Letter: Vista Valued

Editor, the Gauntlet,

[Re: “Making a blender out of your PC,” Chris Tait and ├ćndrew Rininsland, Feb. 2, 2007.]

This steaming pile of crap marks an astonishing new low in journalistic integrity for the Gauntlet. I don’t even know where to begin with it. Neither of the authors have any idea what Windows Vista’s DRM technology actually is or does, yet they go so far as to make bold and factually incorrect statements like, “What we’re left with is a crippled operating system and a mentality that believes computers should be as simple and closed as devices used to make smoothies.” Seriously, are the authors as technologically inept as they sound?

At one point, they claim that “Microsoft could have put its foot down and stopped the negative inroads…” I’d like to hear these pseudo-journalists explain that one.

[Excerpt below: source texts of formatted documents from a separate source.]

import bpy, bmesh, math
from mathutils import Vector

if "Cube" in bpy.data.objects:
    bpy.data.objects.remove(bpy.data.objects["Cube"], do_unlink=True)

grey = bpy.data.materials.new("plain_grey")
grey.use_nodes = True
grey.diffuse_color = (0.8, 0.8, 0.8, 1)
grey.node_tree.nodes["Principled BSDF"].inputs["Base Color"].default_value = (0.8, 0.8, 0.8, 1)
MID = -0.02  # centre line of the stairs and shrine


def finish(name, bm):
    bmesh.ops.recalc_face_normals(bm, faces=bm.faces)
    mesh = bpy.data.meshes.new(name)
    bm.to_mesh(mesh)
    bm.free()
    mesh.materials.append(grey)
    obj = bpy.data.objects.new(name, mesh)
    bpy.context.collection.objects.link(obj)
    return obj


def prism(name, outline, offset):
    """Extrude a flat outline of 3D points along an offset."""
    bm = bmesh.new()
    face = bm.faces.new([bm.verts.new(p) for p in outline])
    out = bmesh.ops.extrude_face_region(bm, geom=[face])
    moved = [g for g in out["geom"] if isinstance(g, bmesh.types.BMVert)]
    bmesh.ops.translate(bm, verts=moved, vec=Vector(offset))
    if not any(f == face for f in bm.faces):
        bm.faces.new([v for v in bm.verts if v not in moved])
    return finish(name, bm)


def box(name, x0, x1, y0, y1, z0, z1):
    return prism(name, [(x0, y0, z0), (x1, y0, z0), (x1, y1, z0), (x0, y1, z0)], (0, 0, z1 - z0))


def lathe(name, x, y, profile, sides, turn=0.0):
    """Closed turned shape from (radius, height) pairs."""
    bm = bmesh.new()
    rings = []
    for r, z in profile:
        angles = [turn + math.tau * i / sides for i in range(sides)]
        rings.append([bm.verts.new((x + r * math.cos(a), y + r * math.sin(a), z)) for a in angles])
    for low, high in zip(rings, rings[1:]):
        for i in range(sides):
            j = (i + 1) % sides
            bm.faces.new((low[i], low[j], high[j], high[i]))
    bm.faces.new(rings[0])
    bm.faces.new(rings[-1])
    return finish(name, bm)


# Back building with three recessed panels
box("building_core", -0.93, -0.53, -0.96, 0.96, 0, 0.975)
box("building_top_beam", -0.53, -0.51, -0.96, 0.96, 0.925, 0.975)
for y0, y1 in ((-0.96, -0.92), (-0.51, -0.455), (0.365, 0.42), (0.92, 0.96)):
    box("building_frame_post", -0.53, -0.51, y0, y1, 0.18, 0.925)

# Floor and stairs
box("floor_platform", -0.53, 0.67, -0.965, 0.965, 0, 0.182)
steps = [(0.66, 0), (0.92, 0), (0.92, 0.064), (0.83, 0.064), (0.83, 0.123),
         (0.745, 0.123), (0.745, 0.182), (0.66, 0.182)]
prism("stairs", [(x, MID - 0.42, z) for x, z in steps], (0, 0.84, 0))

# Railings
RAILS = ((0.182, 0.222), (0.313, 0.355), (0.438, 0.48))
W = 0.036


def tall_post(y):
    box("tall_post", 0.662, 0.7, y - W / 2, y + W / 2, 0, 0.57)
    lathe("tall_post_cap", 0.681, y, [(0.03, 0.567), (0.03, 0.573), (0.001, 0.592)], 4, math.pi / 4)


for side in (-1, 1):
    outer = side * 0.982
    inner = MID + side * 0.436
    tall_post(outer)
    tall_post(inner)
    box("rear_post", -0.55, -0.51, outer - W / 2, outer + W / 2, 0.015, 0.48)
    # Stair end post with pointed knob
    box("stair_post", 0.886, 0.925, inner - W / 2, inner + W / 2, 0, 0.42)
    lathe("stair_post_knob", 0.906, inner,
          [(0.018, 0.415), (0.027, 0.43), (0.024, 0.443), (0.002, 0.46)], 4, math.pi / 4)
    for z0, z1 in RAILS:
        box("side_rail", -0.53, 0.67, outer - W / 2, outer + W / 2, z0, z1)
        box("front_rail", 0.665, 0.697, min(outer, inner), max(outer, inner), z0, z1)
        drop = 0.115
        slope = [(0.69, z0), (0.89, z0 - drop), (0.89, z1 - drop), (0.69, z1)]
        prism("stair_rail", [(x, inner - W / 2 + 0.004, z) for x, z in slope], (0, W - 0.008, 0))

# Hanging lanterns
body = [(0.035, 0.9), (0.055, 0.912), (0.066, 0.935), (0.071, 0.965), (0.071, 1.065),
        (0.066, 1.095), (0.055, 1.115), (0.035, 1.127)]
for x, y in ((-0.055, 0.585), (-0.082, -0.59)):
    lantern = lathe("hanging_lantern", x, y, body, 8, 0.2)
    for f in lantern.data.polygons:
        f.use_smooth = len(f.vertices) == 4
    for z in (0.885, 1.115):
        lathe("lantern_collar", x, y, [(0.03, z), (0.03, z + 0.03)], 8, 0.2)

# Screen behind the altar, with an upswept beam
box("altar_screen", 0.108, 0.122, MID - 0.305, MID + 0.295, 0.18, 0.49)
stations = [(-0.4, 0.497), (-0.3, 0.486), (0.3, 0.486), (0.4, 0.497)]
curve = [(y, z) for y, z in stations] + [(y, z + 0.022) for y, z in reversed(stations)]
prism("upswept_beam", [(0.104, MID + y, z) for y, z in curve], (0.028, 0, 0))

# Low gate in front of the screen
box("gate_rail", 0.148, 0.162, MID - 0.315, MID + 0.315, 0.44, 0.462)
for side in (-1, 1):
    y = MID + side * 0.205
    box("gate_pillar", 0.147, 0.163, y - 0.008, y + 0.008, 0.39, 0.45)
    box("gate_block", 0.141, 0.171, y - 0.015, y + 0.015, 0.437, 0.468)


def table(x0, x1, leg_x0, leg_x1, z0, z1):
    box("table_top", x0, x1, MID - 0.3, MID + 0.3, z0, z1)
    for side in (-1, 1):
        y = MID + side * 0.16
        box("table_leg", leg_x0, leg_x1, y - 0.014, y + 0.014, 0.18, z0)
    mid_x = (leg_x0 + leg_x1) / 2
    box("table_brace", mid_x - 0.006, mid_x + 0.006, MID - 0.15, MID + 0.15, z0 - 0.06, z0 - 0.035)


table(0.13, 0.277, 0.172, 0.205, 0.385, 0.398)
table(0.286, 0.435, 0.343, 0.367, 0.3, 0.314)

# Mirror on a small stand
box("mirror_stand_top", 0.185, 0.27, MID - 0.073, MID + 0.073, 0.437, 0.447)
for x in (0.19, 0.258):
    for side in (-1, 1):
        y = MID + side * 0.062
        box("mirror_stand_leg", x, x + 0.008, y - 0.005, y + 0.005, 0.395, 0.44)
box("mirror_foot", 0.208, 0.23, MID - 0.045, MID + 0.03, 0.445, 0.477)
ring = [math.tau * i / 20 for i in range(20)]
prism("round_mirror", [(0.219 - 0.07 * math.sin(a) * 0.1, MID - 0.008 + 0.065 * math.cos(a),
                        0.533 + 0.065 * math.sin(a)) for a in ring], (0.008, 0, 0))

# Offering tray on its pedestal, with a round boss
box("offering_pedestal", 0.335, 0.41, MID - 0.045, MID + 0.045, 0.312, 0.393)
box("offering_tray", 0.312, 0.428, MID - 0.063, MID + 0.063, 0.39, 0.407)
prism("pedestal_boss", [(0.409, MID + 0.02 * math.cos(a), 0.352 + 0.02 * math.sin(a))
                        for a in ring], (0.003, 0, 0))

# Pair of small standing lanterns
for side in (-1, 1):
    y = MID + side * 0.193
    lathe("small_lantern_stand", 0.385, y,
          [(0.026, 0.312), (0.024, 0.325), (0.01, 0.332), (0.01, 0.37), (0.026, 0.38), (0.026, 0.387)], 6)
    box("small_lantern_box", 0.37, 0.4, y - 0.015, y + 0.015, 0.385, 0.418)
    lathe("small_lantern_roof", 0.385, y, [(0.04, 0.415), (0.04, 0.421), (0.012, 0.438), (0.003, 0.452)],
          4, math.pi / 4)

In case they hadn’t noticed, Microsoft does not own the HD-DVD or Blu-Ray specifications and Microsoft is not responsible for mandating that HD content from these two sources must be transmitted over a secure channel (HDCP.) If and when Apple decides to support HD-DVD or Blu-Ray, they’ll also be required to implement system-level DRM.

To summarize Vista’s DRM with actual facts instead of rhetoric, users are required to use an HDCP-compliant display system to play back HD-DVDs or Blu-Ray discs. Guess what? This is the same requirement needed to play HD-DVDs or Blu-Ray discs in full 1080p resolution on your television, with a few minor exceptions. You can still illegally copy DVDs, download illegal movies, download illegal mp3s and all that other jazz to your heart’s content (in HD, even). So what happens if you don’t have an HDCP display? Well, our pseudo-journalists made the bold implication that you’d get a lousy quality image without digital sound, and that old graphics cards would cease to work. This is completely false. Without an HDCP display, you’re limited to 540p output–still significantly higher quality than a standard DVD! All 1080p displays shipping right now are HDCP-compliant anyways–so the fact is, if your gear is too old to support HDCP, it’s also too old to support the content’s resolution.

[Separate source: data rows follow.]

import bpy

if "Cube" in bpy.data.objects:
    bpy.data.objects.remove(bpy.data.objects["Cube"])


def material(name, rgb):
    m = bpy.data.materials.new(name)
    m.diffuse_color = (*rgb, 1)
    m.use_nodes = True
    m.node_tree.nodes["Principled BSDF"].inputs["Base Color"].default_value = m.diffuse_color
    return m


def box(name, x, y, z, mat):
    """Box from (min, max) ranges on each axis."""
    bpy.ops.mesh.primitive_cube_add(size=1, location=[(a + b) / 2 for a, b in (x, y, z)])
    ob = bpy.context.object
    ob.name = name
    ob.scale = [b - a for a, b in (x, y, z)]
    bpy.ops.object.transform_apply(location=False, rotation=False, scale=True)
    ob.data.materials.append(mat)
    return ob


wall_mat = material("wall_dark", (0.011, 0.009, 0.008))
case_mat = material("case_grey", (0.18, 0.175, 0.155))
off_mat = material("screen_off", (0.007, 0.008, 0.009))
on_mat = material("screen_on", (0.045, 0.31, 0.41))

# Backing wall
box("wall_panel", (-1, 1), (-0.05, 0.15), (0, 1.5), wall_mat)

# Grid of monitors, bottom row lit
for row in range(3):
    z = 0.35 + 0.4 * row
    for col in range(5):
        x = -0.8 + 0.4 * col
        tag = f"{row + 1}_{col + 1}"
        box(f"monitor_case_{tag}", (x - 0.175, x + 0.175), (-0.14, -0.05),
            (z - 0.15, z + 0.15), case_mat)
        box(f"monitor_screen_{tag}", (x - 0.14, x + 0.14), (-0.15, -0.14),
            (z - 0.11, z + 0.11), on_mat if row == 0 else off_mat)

Yeah, nice try with that article. Thanks, Gauntlet. Thanks for doing your research, and thanks for doing your readers a disservice.

Grumpy computer nerd

[Editor’s note: Please take the flame war online where it belongs, you noob-ish troll. ├ćndrew and Chris have posted their response to your letter at gauntlet.ucalgary.ca. Have it out there.]

Leave a comment

Your email address will not be published.